BBC TopGear
BBC TopGear
Advertisement feature
View the latest news
Car Review

Peugeot 508 review

£33,710 - £53,770
Published: 16 Nov 2023


What is it like to drive?

It feels wieldy, lithe and confident on the road. Several factors contribute. First, it's actually fairly light, especially the 1.2 version at 1,426kg. Second, you sit low, gripping that small wheel. Third, it rolls little. The 508 dives keenly into a bend, turns tenaciously, and its front-to-back grip levels are well balanced.

The 1.2 version is even more usefully agile on tight turns and roundabouts, and you do feel the extra weight in the 1.6 four-cylinder PHEV.

Advertisement - Page continues below


Some love it, some dislike it intensely. It’s small and low and the instruments are up on top of the dash so you see them above the wheel rim. That means you don't have to divert your eyes far from the road. But if you like to adjust the wheel high, and you sit low with the backrest reclined, the rim will obscure the dials.

You might expect a small wheel would lead to twitchiness, but actually the system is well calibrated and you can easily place the car very accurately, swinging neatly between apexes on a twisty section of road. It still holds its lane with ease though. It also usefully cuts the arm flailing when manoeuvring at low speeds.


The 1.2 needs to be worked hard, but it doesn't mind that.

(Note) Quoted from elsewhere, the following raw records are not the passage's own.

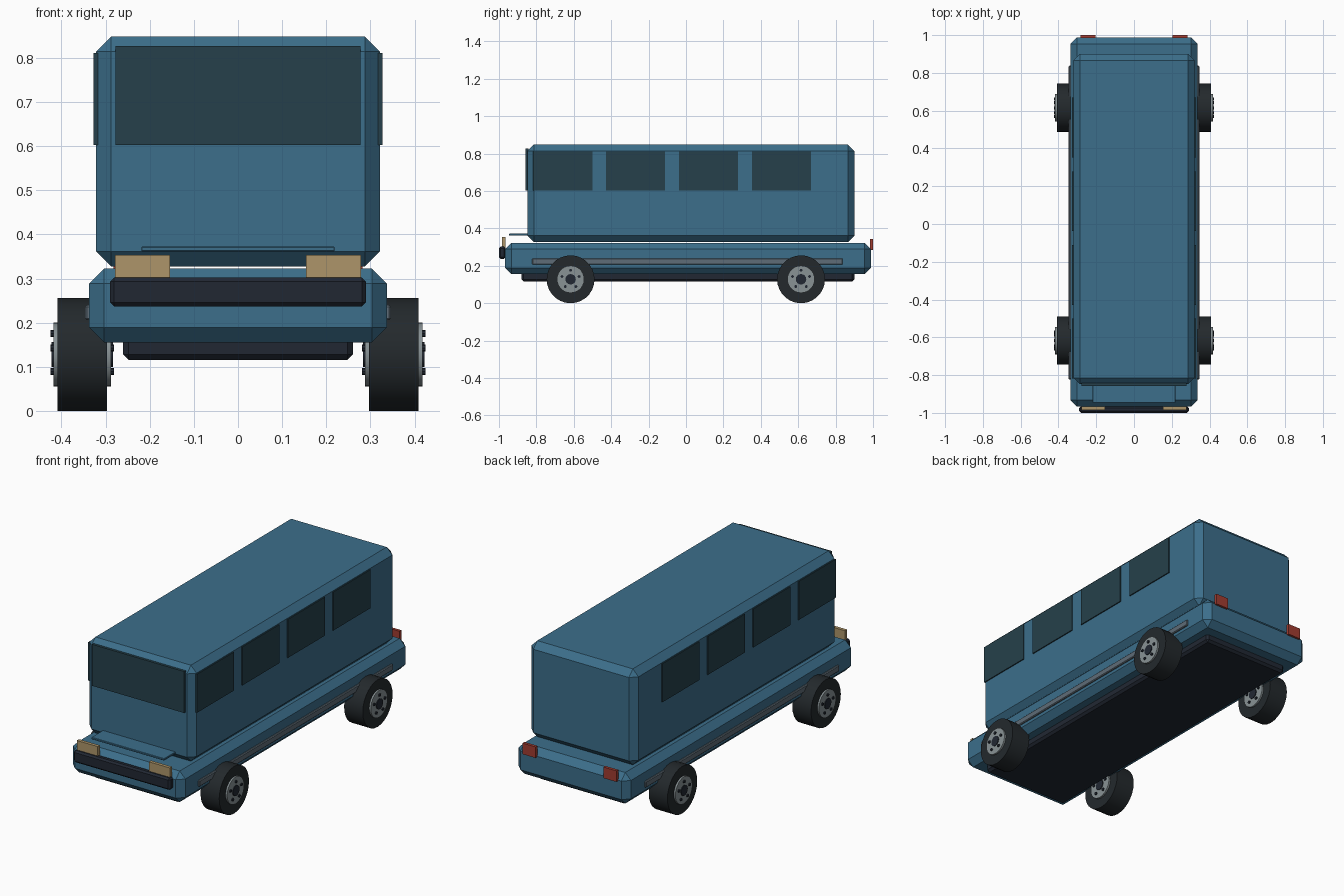
import bpy, bmesh, math
from mathutils import Matrix

if "Cube" in bpy.data.objects:
    bpy.data.objects.remove(bpy.data.objects["Cube"])


def material(name, rgb):
    m = bpy.data.materials.new(name)
    m.diffuse_color = (*[(c / 255) ** 2.2 for c in rgb], 1)
    m.use_nodes = True
    m.node_tree.nodes["Principled BSDF"].inputs["Base Color"].default_value = m.diffuse_color
    return m


BLUE = material("blue_paint", (62, 110, 138))
GLASS = material("dark_glass", (42, 66, 76))
BLACK = material("dark_plastic", (38, 44, 54))
RUBBER = material("rubber", (40, 45, 48))
METAL = material("metal", (135, 145, 148))
TRIM = material("trim", (95, 108, 118))
AMBER = material("headlight_glass", (172, 148, 105))
RED = material("tail_light_glass", (160, 62, 52))


def finish(name, bm, mat):
    mesh = bpy.data.meshes.new(name)
    bm.to_mesh(mesh)
    bm.free()
    mesh.materials.append(mat)
    ob = bpy.data.objects.new(name, mesh)
    bpy.context.collection.objects.link(ob)
    return ob


def box(name, x, y, z, mat, bevel=0.0):
    """Box from (min, max) ranges, with optional one-step chamfer."""
    bm = bmesh.new()
    bmesh.ops.create_cube(bm, size=1)
    for v in bm.verts:
        v.co = [r[0] + (c + 0.5) * (r[1] - r[0]) for c, r in zip(v.co, (x, y, z))]
    if bevel:
        bmesh.ops.bevel(bm, geom=bm.edges[:], offset=bevel, segments=1,
                        affect='EDGES', clamp_overlap=True)
    return finish(name, bm, mat)


def add_disc(bm, centre, radius, width, sides):
    """Capped cylinder lying along x."""
    mat = Matrix.Translation(centre) @ Matrix.Rotation(math.pi / 2, 4, 'Y')
    bmesh.ops.create_cone(bm, cap_ends=True, segments=sides, radius1=radius,
                          radius2=radius, depth=width, matrix=mat)


def disc(name, centre, radius, width, sides, mat):
    bm = bmesh.new()
    add_disc(bm, centre, radius, width, sides)
    return finish(name, bm, mat)


def side_range(s, a, b):
    return tuple(sorted((s * a, s * b)))


# Main body, cabin and underside
box("lower_body", (-0.337, 0.337), (-0.967, 0.988), (0.155, 0.323), BLUE, 0.034)
box("cabin", (-0.321, 0.321), (-0.848, 0.90), (0.327, 0.848), BLUE, 0.034)
box("chassis", (-0.26, 0.26), (-0.88, 0.90), (0.116, 0.20), BLACK, 0.012)

# Front details
box("front_bumper", (-0.29, 0.29), (-1.0, -0.965), (0.237, 0.302), BLACK, 0.009)
box("hood_panel", (-0.219, 0.219), (-0.946, -0.84), (0.361, 0.372), BLUE, 0.002)
box("windshield", (-0.277, 0.277), (-0.857, -0.843), (0.602, 0.827), GLASS)

for s, side in ((-1, "left"), (1, "right")):
    # Lamps
    box(f"headlight_{side}", side_range(s, 0.154, 0.279), (-0.984, -0.966),
        (0.285, 0.353), AMBER)
    box(f"tail_light_{side}", side_range(s, 0.204, 0.282), (0.984, 1.0),
        (0.284, 0.344), RED)
    # Side windows and trim strip
    for i in range(4):
        y = -0.818 + 0.39 * i
        box(f"window_{side}_{i + 1}", side_range(s, 0.314, 0.327),
            (y, y + 0.317), (0.602, 0.811), GLASS)
    box(f"side_trim_{side}", side_range(s, 0.325, 0.346), (-0.823, 0.838),
        (0.206, 0.24), TRIM, 0.004)
    # Wheels
    for y, end in ((-0.617, "front"), (0.615, "rear")):
        tag = f"{end}_{side}"
        x, z = s * 0.3525, 0.128
        parts = [disc(f"tyre_{tag}", (x, y, z), 0.128, 0.112, 28, RUBBER),
                 disc(f"wheel_rim_{tag}", (x, y, z), 0.073, 0.131, 28, METAL),
                 disc(f"hub_cap_{tag}", (x, y, z), 0.028, 0.139, 16, BLACK)]
        bm = bmesh.new()
        for k in range(5):
            a = math.pi / 2 + k * math.tau / 5
            add_disc(bm, (x, y + 0.048 * math.cos(a), z + 0.048 * math.sin(a)),
                     0.008, 0.143, 8)
        finish(f"lug_nuts_{tag}", bm, BLACK)
        # Smooth round walls, sharp rims
        for ob in parts:
            bpy.ops.object.select_all(action='DESELECT')
            ob.select_set(True)
            bpy.context.view_layer.objects.active = ob
            bpy.ops.object.shade_smooth_by_angle(angle=math.radians(30))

The chattery soundtrack is fun, torque is spread pretty evenly across the revs and lag is no great bother. But yeah, 10 seconds (dead) 0-62mph is nothing to boast about.

So, to the 1.6 hybrid. It cuts the 0-62mph time to 7.9s. On an overtake up a hill, say, it is usefully brisk. And in gentle driving the two power sources play well together, and quietly.

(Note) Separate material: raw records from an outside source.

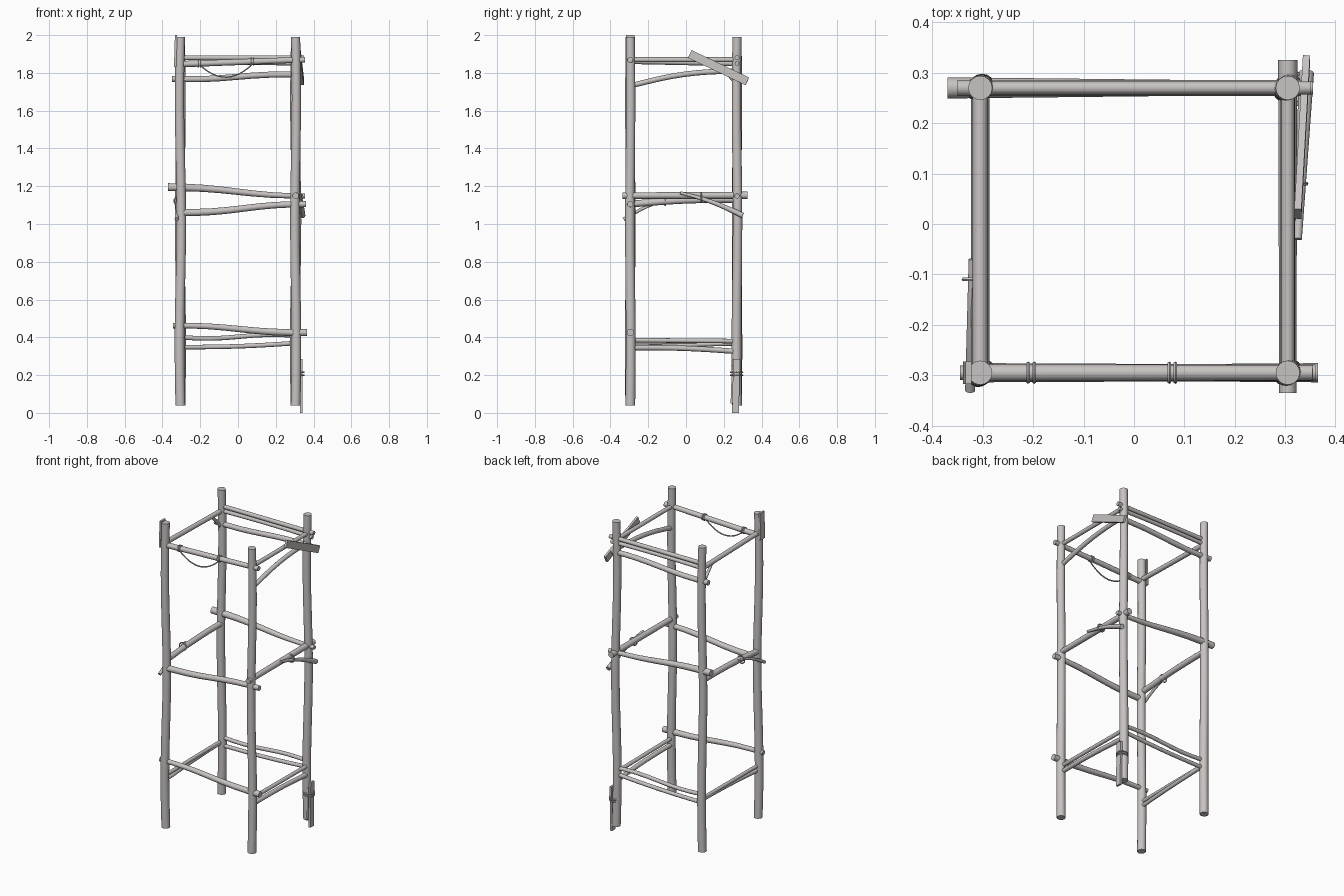
import bpy, bmesh, math
from mathutils import Vector, Matrix

cube = bpy.data.objects.get("Cube")
if cube:
    bpy.data.objects.remove(cube)

wood = bpy.data.materials.new("weathered grey wood")
wood.use_nodes = True
color = (0.57, 0.545, 0.535, 1)
wood.diffuse_color = color
wood.node_tree.nodes["Principled BSDF"].inputs["Base Color"].default_value = color


def finish(name, bm):
    bmesh.ops.recalc_face_normals(bm, faces=bm.faces)
    mesh = bpy.data.meshes.new(name)
    bm.to_mesh(mesh)
    bm.free()
    mesh.materials.append(wood)
    obj = bpy.data.objects.new(name, mesh)
    bpy.context.collection.objects.link(obj)
    bpy.ops.object.select_all(action='DESELECT')
    obj.select_set(True)
    bpy.context.view_layer.objects.active = obj
    bpy.ops.object.shade_smooth_by_angle(angle=math.radians(45))
    return obj


def branch(name, points, r0, r1=None, sides=12):
    """Round tapered branch through the given points, with flat ends."""
    r1 = r1 or r0
    pts = [Vector(p) for p in points]
    bm = bmesh.new()
    rings = []
    for i, p in enumerate(pts):
        d = pts[min(i + 1, len(pts) - 1)] - pts[max(i - 1, 0)]
        side = d.cross(Vector((0, 0, 1)))
        side = side.normalized() if side.length > 0.3 * d.length else Vector((1, 0, 0))
        up = side.cross(d).normalized()
        r = r0 + (r1 - r0) * i / (len(pts) - 1)
        ring = []
        for k in range(sides):
            a = math.tau * k / sides
            ring.append(bm.verts.new(p + r * (math.cos(a) * side + math.sin(a) * up)))
        rings.append(ring)
    for a, b in zip(rings, rings[1:]):
        for k in range(sides):
            n = (k + 1) % sides
            bm.faces.new((a[k], a[n], b[n], b[k]))
    bm.faces.new(rings[0])
    bm.faces.new(rings[-1])
    return finish(name, bm)


def rail(name, start, end, r0, r1=None, bow=0.0, wave=0.0):
    """Nearly straight branch with a vertical bow and a slight wave."""
    a, b = Vector(start), Vector(end)
    pts = []
    for i in range(9):
        t = i / 8
        lift = bow * math.sin(math.pi * t) + wave * math.sin(math.tau * t)
        pts.append(a.lerp(b, t) + Vector((0, 0, lift)))
    return branch(name, pts, r0, r1)


def plank(name, start, end, width, thick):
    """Flat board lying in a plane of constant x."""
    a, b = Vector(start), Vector(end)
    d = (b - a).normalized()
    flat = Vector((1, 0, 0))
    flat = (flat - flat.dot(d) * d).normalized()
    side = d.cross(flat)
    rot = Matrix((flat, side, d)).transposed().to_4x4()
    bm = bmesh.new()
    bmesh.ops.create_cube(bm, size=1)
    bmesh.ops.scale(bm, vec=(thick, width, (b - a).length), verts=bm.verts)
    bmesh.ops.transform(bm, matrix=Matrix.Translation((a + b) / 2) @ rot, verts=bm.verts)
    return finish(name, bm)


def binding(name, center, axis, rx, ry, cord=0.004):
    """Cord loop wrapped around an axis."""
    c = Vector(center)
    rot = Vector(axis).to_track_quat('Z', 'Y')
    n, m = 16, 6
    bm = bmesh.new()
    grid = []
    for i in range(n):
        a = math.tau * i / n
        row = []
        for j in range(m):
            b = math.tau * j / m
            v = Vector(((rx + cord * math.cos(b)) * math.cos(a),
                        (ry + cord * math.cos(b)) * math.sin(a), cord * math.sin(b)))
            row.append(bm.verts.new(c + rot @ v))
        grid.append(row)
    for i in range(n):
        for j in range(m):
            p, q, k = grid[i], grid[(i + 1) % n], (j + 1) % m
            bm.faces.new((p[j], q[j], q[k], p[k]))
    return finish(name, bm)


X, F, B = 0.305, -0.295, 0.27

# Four upright posts, slightly crooked
for name, x, y, bend in (("front_right_post", -X, F, -0.005), ("front_left_post", X, F, 0.004),
                         ("back_right_post", -X, B, 0.004), ("back_left_post", X, B, -0.005)):
    pts = []
    for i in range(13):
        t = i / 12
        s = bend * math.sin(t * math.pi * 3)
        pts.append((x + s, y + s * 0.6, 0.04 + 1.95 * t))
    branch(name, pts, 0.026, 0.024, 16)

# Front rails
rail("front_top_rail", (-0.335, F, 1.845), (0.355, F, 1.87), 0.017, 0.015)
rail("front_middle_rail", (-0.3, F, 1.06), (0.36, F, 1.105), 0.019, 0.016, wave=-0.006)
rail("front_bottom_rail", (-0.345, F, 0.462), (0.365, F, 0.425), 0.014, 0.019, wave=0.006)

# Back rails
rail("back_top_rail", (-0.32, B, 1.88), (0.35, B, 1.88), 0.013)
rail("back_second_rail", (-0.3, B, 1.85), (0.34, B, 1.85), 0.012, bow=0.004)
rail("back_lower_rail", (-0.35, B, 1.768), (0.34, B, 1.79), 0.016, wave=-0.006)
rail("back_middle_rail", (-0.37, B, 1.195), (0.355, B, 1.148), 0.021, 0.013, wave=0.006)
rail("back_bottom_upper_rail", (-0.3, B, 0.4), (0.32, B, 0.408), 0.012, wave=-0.008)
rail("back_bottom_lower_rail", (-0.29, B, 0.348), (0.31, B, 0.37), 0.012, bow=-0.006)

# Side rails
rail("left_top_rail", (X, -0.31, 1.87), (X, 0.28, 1.87), 0.013)
rail("left_curved_rail", (X, -0.28, 1.735), (X, 0.26, 1.81), 0.014, bow=0.02)
rail("left_middle_rail", (X, -0.335, 1.15), (X, 0.325, 1.152), 0.017, 0.019)
rail("left_bottom_upper_rail", (X, F, 0.385), (X, B, 0.38), 0.012)
rail("left_bottom_lower_rail", (X, F, 0.345), (X, B, 0.325), 0.014, bow=0.007)
rail("right_top_rail", (-X, F, 1.862), (-X, B, 1.85), 0.015)
rail("right_middle_rail", (-X, F, 1.105), (-X, B, 1.13), 0.018, bow=0.008)
rail("right_bottom_upper_rail", (-X, F, 0.372), (-X, B, 0.375), 0.011)
rail("right_bottom_lower_rail", (-X, F, 0.342), (-X, B, 0.368), 0.012, bow=0.004)

# Diagonal braces
rail("right_middle_brace", (-0.325, -0.33, 1.025), (-0.322, -0.07, 1.135), 0.01, 0.006, bow=0.015)
rail("right_top_brace", (-X, B, 1.74), (-X, 0.17, 1.85), 0.009)
rail("left_middle_brace", (0.342, 0.3, 1.045), (0.325, -0.03, 1.165), 0.015, 0.008, bow=0.012)

# Boards lashed to the corners
plank("left_top_board", (0.325, 0.02, 1.9), (0.342, 0.325, 1.755), 0.045, 0.014)
plank("right_top_board", (-0.333, F, 1.83), (-0.328, F, 2.0), 0.045, 0.012)
plank("left_foot_board", (0.335, 0.262, 0.0), (0.334, 0.268, 0.285), 0.036, 0.014)
plank("left_foot_short_board", (0.322, 0.245, 0.05), (0.322, 0.252, 0.25), 0.018, 0.014)

# Cord bindings
for z in (0.2, 0.215):
    binding("foot_binding", (0.315, 0.268, z), (0, 0, 1), 0.034, 0.032)
for x, z in ((-0.21, 1.85), (-0.198, 1.85), (0.07, 1.86), (0.082, 1.86)):
    binding("rail_binding", (x, F, z), (1, 0, 0), 0.018, 0.018)
binding("left_brace_binding", (0.317, 0.08, 1.142), (0, 1, 0), 0.025, 0.024)
binding("right_brace_binding", (-0.314, -0.11, 1.122), (0, 1, 0), 0.024, 0.024)

# Cord sagging below the front top rail
sag = []
for i in range(13):
    t = i / 12
    sag.append((-0.2 + 0.28 * t, F - 0.01, 1.84 + 0.01 * t - 0.27 * t * (1 - t)))
branch("sagging_cord", sag, 0.004, sides=6)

Advertisement - Page continues below

But when you're coming onto the throttle vigorously, you get messy take-up and frustrating delays while the engine connects then comes on boost and the transmission downshifts.

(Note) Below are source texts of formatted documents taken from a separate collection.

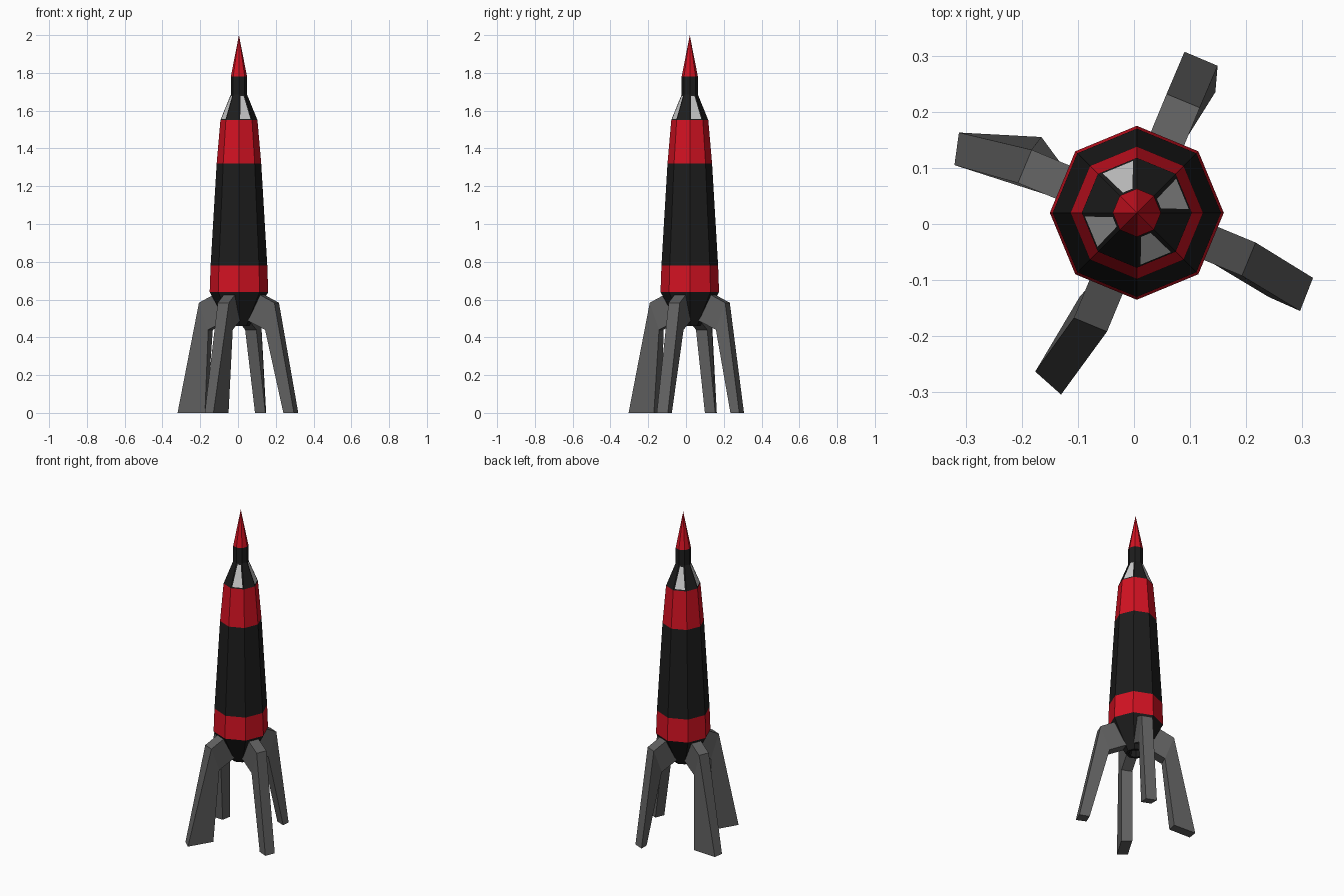
import bpy, bmesh
from math import cos, sin, pi, radians

if "Cube" in bpy.data.objects:
    bpy.data.objects.remove(bpy.data.objects["Cube"])

CX, CY, SIDES = 0.005, 0.02, 8   # body axis and side count


def material(name, r, g, b):
    m = bpy.data.materials.new(name)
    m.diffuse_color = (r, g, b, 1)
    m.use_nodes = True
    m.node_tree.nodes["Principled BSDF"].inputs["Base Color"].default_value = m.diffuse_color
    return m


RED = material("red", 0.65, 0.006, 0.016)
BLACK = material("black", 0.012, 0.012, 0.012)
GREY = material("dark_grey", 0.12, 0.12, 0.12)
GLASS = material("window_grey", 0.6, 0.6, 0.6)


def finish(name, bm, *mats):
    bmesh.ops.recalc_face_normals(bm, faces=bm.faces)
    me = bpy.data.meshes.new(name)
    bm.to_mesh(me)
    bm.free()
    for m in mats:
        me.materials.append(m)
    ob = bpy.data.objects.new(name, me)
    bpy.context.collection.objects.link(ob)
    return ob


def bridge(bm, rings):
    # join successive vertex loops with quads, or a fan if the loop is a point
    for a, b in zip(rings, rings[1:]):
        n = len(a)
        for i in range(n):
            j = (i + 1) % n
            if len(b) == 1:
                bm.faces.new((a[i], a[j], b[0]))
            else:
                bm.faces.new((a[i], a[j], b[j], b[i]))


def lathe(profile):
    # eight-sided body section from (radius, height) points
    bm = bmesh.new()
    rings = []
    for r, z in profile:
        angles = [2 * pi * i / SIDES for i in range(SIDES if r else 1)]
        rings.append([bm.verts.new((CX + r * cos(a), CY + r * sin(a), z)) for a in angles])
    bridge(bm, rings)
    return bm, rings


# Body sections, bottom to top; the engine has a recessed nozzle
bm, rings = lathe([(0.035, 0.50), (0.04, 0.46), (0.056, 0.46), (0.155, 0.64)])
bm.faces.new(rings[0])
finish("engine_cone", bm, BLACK)
finish("lower_band", lathe([(0.155, 0.64), (0.15, 0.78)])[0], RED)
finish("hull", lathe([(0.15, 0.78), (0.118, 1.32)])[0], BLACK)
finish("upper_band", lathe([(0.118, 1.32), (0.098, 1.55)])[0], RED)
finish("neck", lathe([(0.043, 1.685), (0.043, 1.78)])[0], BLACK)
finish("nose_cone", lathe([(0.043, 1.78), (0, 2.0)])[0], RED)

# Cockpit with a window inset in every other face
bm, rings = lathe([(0.098, 1.55), (0.043, 1.685)])
bm.faces.ensure_lookup_table()
panes = [bm.faces[i] for i in range(0, SIDES, 2)]
bmesh.ops.recalc_face_normals(bm, faces=bm.faces)
bmesh.ops.inset_individual(bm, faces=panes, thickness=0.011)
for f in panes:
    f.material_index = 1
finish("cockpit", bm, BLACK, GLASS)

# Landing legs: shared hip and knee, individual foot outlines
HALF = 0.032
HIP = ((0.10, 0.642), (0.06, 0.49))       # (radius, height) outer, inner
KNEE = ((0.216, 0.583), (0.163, 0.44))
FEET = {
    "back_leg": (67.5, [(0.09, 0.307), (0.149, 0.282), (0.145, 0.235), (0.09, 0.257)]),
    "left_leg": (157.5, [(-0.32, 0.105), (-0.312, 0.163), (-0.165, 0.155), (-0.175, 0.10)]),
    "front_leg": (247.5, [(-0.13, -0.304), (-0.176, -0.263), (-0.097, -0.13), (-0.05, -0.17)]),
    "right_leg": (337.5, [(0.319, -0.096), (0.296, -0.155), (0.24, -0.13), (0.262, -0.075)]),
}


def section(outer, inner, a):
    # rectangle across the leg at angle a
    pts = []
    for (r, z), s in ((outer, 1), (outer, -1), (inner, -1), (inner, 1)):
        pts.append((CX + r * cos(a) - s * HALF * sin(a),
                    CY + r * sin(a) + s * HALF * cos(a), z))
    return pts


for name, (deg, foot) in FEET.items():
    a = radians(deg)
    bm = bmesh.new()
    loops = [section(*HIP, a), section(*KNEE, a), [(x, y, 0) for x, y in foot]]
    rings = [[bm.verts.new(p) for p in loop] for loop in loops]
    bridge(bm, rings)
    bm.faces.new(rings[0])
    bm.faces.new(rings[-1])
    finish(name, bm, GREY)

You can prevent the engine from stopping by going into sport mode, and there are gearshift paddles too. But it defaults back to auto after just a few seconds, so any attempt to hold a gear between corners is pretty much doomed. Instead it'll shift up, then when you come out of the next bend it'll probably shift down more gears than you want and scream for dear life.

Not overly efficient, either. We saw 40mpg on an 80-mile trip that also drained the battery (versus just shy of 50mpg in the 1.2). Still, in pure EV mode it's silent, smooth and the 110 electric horsepower is lively enough for the suburbs. Claimed electric range is up to 40 miles courtesy of the 12.4kWh battery, but as ever expect around 30 real world. 


At main road speeds the ride's taut but not uncomfortable. There's a bit of thump at town speeds, and patter when the road's corrugated, or serves up sharp-edged bumps and potholes. The dampers keep good control of body motion.

Despite the frameless doors, wind noise is no problem, so big mileage cruising on motorways is no issue. But tyre noise on coarse surfaces draws attention to the undercarriage. And the lack of rear wiper is annoying.

Highlights from the range

the fastest

1.6 Hybrid4 360 Sport Engineered 5dr e-EAT8
  • 0-625.2s
  • CO2
  • BHP350
  • MPG
  • Price£53,770

the cheapest

1.2 PureTech Allure 5dr EAT8
  • 0-6210s
  • CO2
  • BHP128.7
  • MPG
  • Price£33,710

Subscribe to the Top Gear Newsletter

Get all the latest news, reviews and exclusives, direct to your inbox.

By clicking subscribe, you agree to receive news, promotions and offers by email from Top Gear and BBC Studios. Your information will be used in accordance with our privacy policy.

BBC TopGear

Try BBC Top Gear Magazine